Online applications can now be made by prospective applicants for all postgraduate taught programmes and postgraduate research programmes at the University (with the exception of the PGCE, Diploma in Occupational Therapy and DClinPsy).

Home/EU students

Apply Online here...

Apply online

  • Please read through the Guidance Notes before you begin the online application form
  • Apply online yourself through our online application system.

Home/EU students with admissions queries please contact...

Postgraduate Admissions:, telephone: +44 (0)1248 383717 or write to:

Postgraduate Admissions Office.
Academic Registry
Bangor University
Gwynedd UK
LL57 2DG

International students

  • Agents: if you are an agent applying on behalf of the student, then you can Apply here.  For further guidance click here

International students with admissions queries please contact...

International Education Office: or write to

International Education Centre
Bangor University
LL57 2DG

Telephone: +44 (0) 1248 382028

When do I Apply?

The University will accept applications throughout the year.

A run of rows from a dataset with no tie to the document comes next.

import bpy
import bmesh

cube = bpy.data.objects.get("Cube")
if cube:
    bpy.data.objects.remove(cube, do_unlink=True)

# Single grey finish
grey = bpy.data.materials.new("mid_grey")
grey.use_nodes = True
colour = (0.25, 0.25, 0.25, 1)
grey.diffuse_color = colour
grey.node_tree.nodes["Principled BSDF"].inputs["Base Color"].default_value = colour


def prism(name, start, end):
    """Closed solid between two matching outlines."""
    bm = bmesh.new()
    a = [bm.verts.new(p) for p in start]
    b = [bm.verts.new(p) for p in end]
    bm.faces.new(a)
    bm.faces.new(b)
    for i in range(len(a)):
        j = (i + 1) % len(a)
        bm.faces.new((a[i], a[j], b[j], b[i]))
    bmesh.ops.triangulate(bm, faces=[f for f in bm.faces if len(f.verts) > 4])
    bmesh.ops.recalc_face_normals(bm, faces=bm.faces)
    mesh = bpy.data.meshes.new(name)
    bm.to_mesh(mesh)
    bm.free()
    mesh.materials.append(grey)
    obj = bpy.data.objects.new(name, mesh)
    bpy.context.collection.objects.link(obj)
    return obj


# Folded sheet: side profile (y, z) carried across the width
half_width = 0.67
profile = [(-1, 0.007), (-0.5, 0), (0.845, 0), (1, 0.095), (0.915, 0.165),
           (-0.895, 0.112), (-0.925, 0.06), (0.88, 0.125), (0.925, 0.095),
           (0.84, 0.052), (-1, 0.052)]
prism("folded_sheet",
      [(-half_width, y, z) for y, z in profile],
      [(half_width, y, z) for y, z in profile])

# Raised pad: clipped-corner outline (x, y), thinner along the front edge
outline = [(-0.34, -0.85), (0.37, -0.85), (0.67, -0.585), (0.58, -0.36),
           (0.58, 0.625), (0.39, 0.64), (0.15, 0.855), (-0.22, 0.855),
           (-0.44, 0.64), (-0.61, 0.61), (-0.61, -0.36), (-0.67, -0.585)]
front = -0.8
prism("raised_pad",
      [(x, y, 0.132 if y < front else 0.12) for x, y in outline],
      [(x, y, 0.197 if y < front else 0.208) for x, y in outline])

We would generally advise that you submit your application in enough time for you to make any funding and/or accommodation arrangements, and for documents such as transcripts and references to be obtained if not submitted with the application.This will also give you more time to meet any conditions we may potentially attach to an offer (e.g. in the case of overseas students, taking an IELTS or TOEFL test to meet the English Language requirement).

Further information

Next steps